[Data extracts — start]

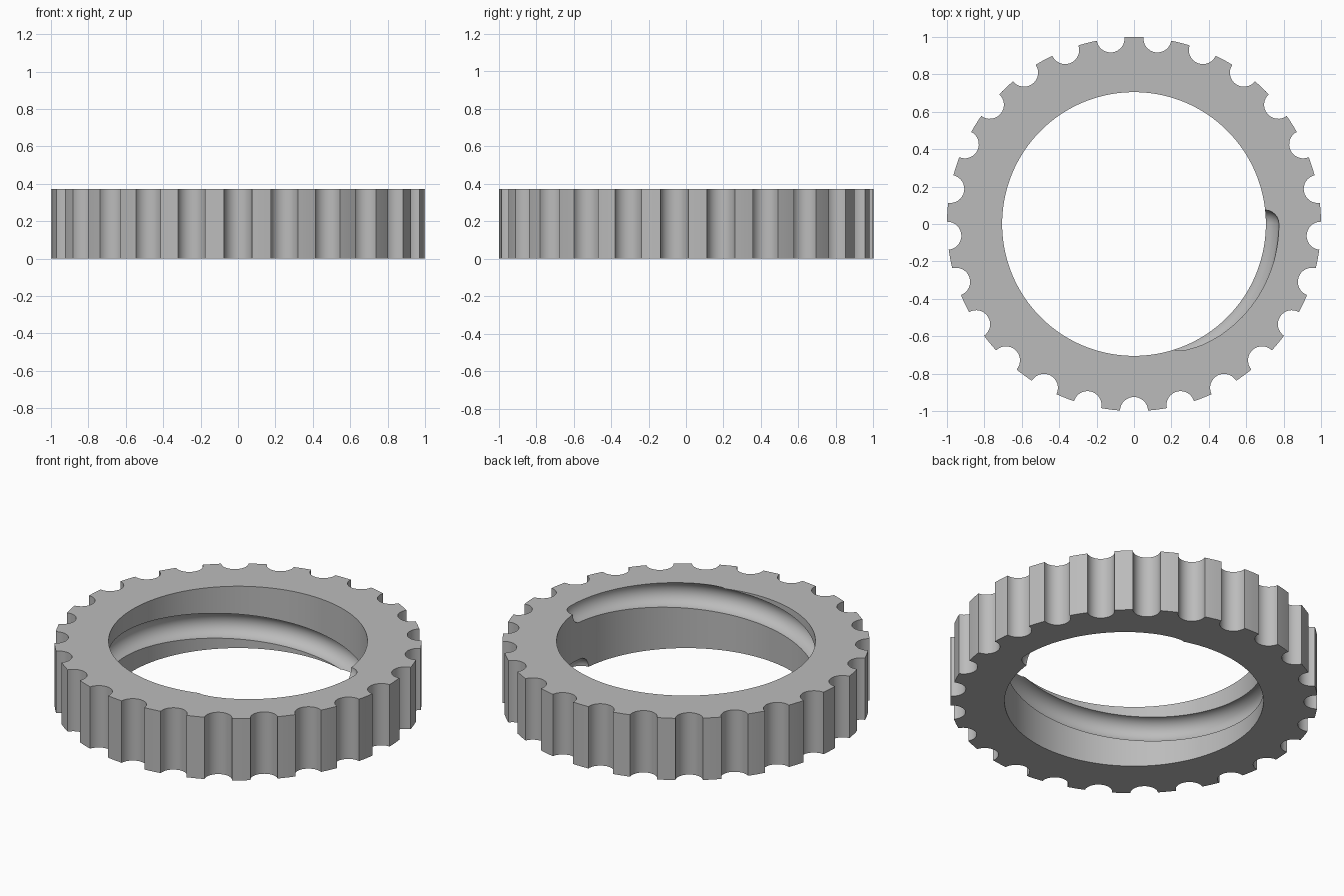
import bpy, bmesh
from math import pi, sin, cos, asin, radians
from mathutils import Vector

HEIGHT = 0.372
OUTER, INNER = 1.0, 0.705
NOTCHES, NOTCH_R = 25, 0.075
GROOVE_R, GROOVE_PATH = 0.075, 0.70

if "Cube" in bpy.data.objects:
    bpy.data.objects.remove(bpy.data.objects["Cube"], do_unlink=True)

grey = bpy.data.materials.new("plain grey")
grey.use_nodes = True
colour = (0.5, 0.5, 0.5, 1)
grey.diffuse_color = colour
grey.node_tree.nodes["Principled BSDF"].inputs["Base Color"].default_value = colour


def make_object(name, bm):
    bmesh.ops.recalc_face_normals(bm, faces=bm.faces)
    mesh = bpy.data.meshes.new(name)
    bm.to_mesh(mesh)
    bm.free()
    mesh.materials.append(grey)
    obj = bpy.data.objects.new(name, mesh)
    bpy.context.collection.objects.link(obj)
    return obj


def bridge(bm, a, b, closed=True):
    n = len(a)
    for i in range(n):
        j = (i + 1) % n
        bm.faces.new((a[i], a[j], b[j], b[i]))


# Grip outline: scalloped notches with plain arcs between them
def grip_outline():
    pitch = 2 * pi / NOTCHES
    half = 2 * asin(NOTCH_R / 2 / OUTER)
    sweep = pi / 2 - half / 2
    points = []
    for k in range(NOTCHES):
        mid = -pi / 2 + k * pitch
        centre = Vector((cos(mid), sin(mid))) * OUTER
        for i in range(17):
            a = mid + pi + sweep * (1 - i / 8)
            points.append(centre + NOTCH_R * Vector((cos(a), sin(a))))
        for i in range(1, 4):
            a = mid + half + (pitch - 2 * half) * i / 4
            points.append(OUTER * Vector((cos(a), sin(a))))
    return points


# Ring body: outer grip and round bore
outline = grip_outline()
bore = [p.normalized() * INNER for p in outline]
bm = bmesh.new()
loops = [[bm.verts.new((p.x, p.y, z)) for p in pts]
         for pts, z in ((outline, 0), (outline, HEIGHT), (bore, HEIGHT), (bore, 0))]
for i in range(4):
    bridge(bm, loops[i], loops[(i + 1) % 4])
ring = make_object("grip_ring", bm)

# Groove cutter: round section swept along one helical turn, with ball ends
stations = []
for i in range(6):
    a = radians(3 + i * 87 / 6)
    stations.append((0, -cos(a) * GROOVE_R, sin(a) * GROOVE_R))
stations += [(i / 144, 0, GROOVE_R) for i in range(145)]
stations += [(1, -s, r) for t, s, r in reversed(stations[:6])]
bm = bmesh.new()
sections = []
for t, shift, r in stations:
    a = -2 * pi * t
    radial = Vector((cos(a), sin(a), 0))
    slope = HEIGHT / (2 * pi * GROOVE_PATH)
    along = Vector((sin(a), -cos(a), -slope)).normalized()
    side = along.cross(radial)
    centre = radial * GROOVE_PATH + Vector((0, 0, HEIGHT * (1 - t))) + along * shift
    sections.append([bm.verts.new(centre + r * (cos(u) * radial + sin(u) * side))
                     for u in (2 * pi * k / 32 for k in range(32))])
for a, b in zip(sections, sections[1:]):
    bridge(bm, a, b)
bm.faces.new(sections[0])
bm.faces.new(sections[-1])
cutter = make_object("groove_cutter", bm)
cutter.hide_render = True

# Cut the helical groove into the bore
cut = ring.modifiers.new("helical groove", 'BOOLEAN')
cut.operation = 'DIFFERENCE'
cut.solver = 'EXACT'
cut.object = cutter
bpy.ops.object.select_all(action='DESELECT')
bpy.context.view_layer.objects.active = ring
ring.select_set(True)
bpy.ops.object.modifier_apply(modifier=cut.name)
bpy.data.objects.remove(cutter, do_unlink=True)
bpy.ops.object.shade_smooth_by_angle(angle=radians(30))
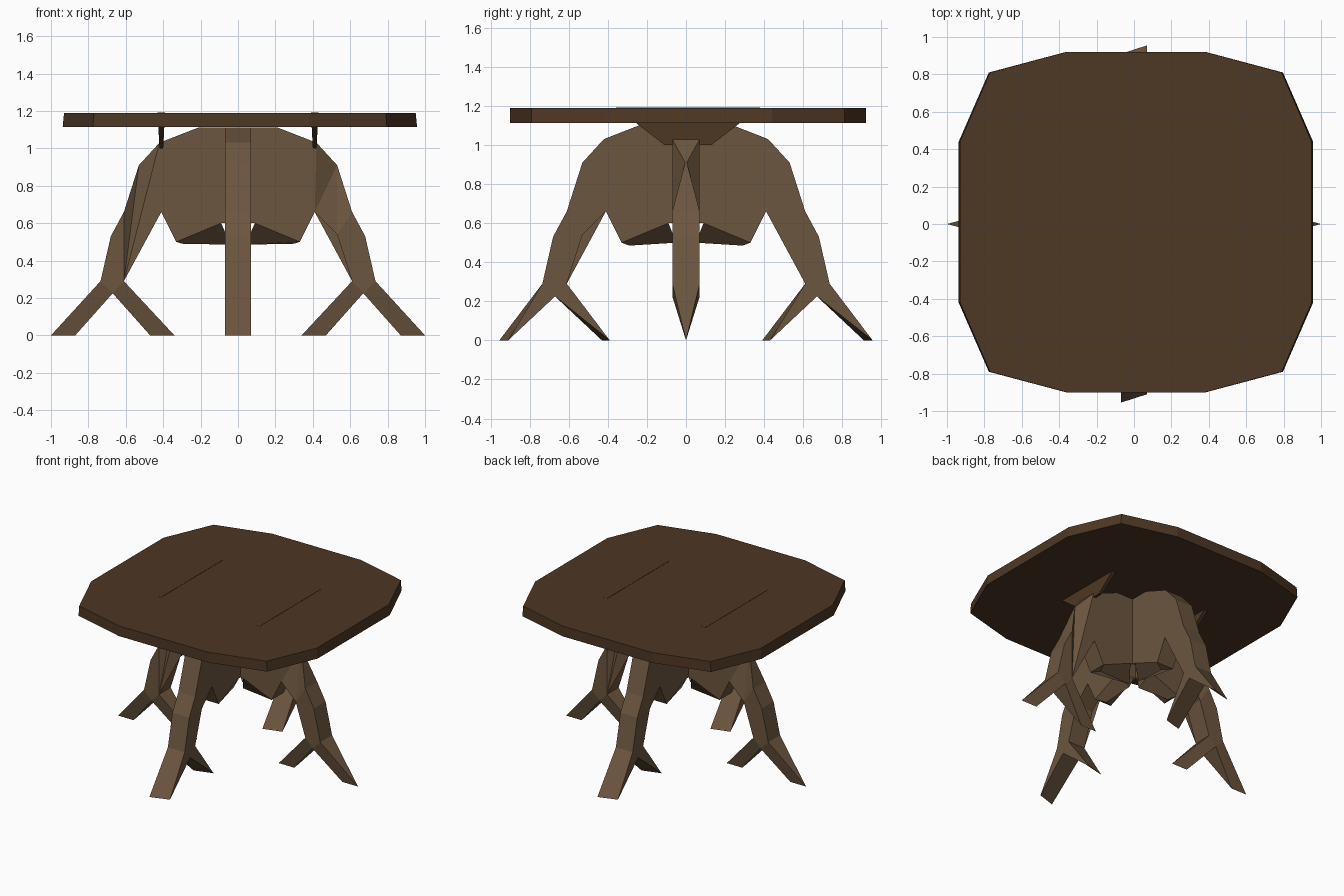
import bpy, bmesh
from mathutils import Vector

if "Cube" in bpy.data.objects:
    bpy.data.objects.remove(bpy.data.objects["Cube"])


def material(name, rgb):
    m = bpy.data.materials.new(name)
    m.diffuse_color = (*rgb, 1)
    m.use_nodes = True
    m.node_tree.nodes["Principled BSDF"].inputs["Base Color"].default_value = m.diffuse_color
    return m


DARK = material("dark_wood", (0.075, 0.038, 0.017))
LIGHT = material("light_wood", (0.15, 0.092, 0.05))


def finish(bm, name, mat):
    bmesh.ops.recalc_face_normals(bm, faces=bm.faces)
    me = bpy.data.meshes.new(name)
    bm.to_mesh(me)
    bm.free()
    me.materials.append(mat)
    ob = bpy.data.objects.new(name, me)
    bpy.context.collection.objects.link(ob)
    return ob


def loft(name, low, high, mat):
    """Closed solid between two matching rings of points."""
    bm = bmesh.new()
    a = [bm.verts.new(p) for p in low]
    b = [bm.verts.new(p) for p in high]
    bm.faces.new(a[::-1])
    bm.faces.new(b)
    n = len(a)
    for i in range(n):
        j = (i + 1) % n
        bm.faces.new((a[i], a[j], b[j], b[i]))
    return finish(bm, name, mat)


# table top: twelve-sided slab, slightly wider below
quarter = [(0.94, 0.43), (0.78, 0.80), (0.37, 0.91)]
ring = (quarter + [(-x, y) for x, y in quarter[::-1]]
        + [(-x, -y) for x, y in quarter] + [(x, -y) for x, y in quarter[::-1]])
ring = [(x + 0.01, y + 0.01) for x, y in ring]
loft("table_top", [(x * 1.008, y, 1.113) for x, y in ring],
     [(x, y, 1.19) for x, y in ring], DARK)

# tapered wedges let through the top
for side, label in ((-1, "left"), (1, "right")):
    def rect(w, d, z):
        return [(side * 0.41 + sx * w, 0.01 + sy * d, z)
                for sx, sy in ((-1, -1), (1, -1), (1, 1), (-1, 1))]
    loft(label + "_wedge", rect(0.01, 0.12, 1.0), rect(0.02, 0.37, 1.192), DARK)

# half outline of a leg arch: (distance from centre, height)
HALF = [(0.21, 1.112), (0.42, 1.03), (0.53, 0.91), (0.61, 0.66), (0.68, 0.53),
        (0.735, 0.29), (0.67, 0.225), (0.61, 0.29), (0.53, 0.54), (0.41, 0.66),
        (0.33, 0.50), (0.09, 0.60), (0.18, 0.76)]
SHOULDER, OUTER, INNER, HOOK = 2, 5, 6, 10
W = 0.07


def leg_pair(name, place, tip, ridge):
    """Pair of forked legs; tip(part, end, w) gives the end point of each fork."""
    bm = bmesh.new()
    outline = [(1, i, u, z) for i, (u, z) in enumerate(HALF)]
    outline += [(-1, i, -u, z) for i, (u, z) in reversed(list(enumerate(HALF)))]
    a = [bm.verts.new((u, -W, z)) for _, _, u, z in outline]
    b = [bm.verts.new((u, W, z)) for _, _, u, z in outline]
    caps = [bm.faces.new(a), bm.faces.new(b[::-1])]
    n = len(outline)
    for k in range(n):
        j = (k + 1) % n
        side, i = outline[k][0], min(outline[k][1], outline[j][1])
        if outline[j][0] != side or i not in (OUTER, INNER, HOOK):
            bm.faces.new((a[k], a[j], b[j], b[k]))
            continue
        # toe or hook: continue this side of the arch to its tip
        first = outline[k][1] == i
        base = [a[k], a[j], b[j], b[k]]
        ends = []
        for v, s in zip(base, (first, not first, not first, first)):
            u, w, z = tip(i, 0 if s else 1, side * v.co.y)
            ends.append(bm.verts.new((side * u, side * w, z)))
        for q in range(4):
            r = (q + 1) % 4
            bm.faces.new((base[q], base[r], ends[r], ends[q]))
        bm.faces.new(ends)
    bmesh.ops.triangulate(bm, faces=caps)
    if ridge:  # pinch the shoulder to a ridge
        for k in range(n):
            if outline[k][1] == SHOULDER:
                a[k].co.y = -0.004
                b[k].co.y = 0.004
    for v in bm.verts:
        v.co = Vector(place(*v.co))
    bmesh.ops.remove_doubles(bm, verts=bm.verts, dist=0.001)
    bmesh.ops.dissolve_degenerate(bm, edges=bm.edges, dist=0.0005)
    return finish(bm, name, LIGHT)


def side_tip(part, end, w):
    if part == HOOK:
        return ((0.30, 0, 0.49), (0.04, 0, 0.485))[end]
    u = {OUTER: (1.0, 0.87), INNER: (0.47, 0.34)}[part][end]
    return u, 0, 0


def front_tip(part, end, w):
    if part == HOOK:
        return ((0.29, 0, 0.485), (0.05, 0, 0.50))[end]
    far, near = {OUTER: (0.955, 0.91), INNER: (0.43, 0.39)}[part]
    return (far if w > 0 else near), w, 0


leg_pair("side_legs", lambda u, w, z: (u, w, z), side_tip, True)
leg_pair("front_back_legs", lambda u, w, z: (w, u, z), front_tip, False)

[Data extracts — finish]

_What you need to do_
From the entries above, copy out every line where the string "INNER" appears.

_Expected answer_
OUTER, INNER = 1.0, 0.705
bore = [p.normalized() * INNER for p in outline]
SHOULDER, OUTER, INNER, HOOK = 2, 5, 6, 10
        if outline[j][0] != side or i not in (OUTER, INNER, HOOK):
    u = {OUTER: (1.0, 0.87), INNER: (0.47, 0.34)}[part][end]
    far, near = {OUTER: (0.955, 0.91), INNER: (0.43, 0.39)}[part]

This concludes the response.